EXERCISE BRIEF »
Determine how many lines of the entries that follow contain "import", and respond with that number alone.

Collection entries:
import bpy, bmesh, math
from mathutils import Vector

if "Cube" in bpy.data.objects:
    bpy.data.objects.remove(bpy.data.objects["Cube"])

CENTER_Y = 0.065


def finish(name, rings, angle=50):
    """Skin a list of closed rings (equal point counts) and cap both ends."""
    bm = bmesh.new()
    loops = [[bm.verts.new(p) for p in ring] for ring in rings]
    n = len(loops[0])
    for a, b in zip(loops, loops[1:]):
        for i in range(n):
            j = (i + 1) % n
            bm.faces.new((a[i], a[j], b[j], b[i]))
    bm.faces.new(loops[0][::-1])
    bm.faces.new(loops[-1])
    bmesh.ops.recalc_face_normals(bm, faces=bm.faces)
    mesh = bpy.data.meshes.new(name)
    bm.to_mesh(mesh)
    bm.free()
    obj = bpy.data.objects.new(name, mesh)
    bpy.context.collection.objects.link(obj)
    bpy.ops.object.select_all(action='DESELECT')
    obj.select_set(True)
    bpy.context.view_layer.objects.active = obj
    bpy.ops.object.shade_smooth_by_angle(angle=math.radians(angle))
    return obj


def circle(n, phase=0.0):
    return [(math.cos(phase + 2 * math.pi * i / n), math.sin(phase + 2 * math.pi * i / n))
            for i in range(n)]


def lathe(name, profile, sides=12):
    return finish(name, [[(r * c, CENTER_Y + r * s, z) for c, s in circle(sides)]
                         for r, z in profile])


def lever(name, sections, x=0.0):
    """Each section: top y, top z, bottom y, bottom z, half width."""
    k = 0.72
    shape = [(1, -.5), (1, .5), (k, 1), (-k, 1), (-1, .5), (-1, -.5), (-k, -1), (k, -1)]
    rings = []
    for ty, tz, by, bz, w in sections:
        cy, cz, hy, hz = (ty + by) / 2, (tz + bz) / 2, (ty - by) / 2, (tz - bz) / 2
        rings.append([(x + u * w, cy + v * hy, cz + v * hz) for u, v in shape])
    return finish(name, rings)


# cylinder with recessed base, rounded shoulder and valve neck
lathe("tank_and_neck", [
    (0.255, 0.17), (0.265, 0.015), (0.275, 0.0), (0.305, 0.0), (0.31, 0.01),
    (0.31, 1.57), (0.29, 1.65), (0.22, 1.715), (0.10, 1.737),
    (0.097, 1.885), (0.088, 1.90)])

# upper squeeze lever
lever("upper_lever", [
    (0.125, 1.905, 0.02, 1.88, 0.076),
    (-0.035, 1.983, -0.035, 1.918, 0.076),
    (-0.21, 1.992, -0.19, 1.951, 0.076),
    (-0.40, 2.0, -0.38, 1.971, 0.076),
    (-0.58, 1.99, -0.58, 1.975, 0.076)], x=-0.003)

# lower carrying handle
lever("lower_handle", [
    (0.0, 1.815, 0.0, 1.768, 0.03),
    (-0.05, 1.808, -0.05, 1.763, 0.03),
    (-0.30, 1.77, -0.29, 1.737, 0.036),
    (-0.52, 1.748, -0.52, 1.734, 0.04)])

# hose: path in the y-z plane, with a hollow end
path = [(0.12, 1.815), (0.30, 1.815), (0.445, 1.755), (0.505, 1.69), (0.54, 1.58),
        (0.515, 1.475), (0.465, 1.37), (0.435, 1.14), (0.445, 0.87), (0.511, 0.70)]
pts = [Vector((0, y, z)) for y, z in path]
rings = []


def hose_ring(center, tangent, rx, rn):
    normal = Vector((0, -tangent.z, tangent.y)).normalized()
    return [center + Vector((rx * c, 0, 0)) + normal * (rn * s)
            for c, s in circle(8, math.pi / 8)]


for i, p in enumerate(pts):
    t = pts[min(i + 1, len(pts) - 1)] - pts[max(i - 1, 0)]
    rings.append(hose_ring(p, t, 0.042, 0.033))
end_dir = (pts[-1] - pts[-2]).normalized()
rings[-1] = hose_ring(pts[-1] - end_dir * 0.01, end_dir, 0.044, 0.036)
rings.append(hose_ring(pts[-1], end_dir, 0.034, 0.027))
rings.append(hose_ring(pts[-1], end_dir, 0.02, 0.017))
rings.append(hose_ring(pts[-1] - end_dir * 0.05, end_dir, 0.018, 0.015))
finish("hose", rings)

ANSWER SECTION »
2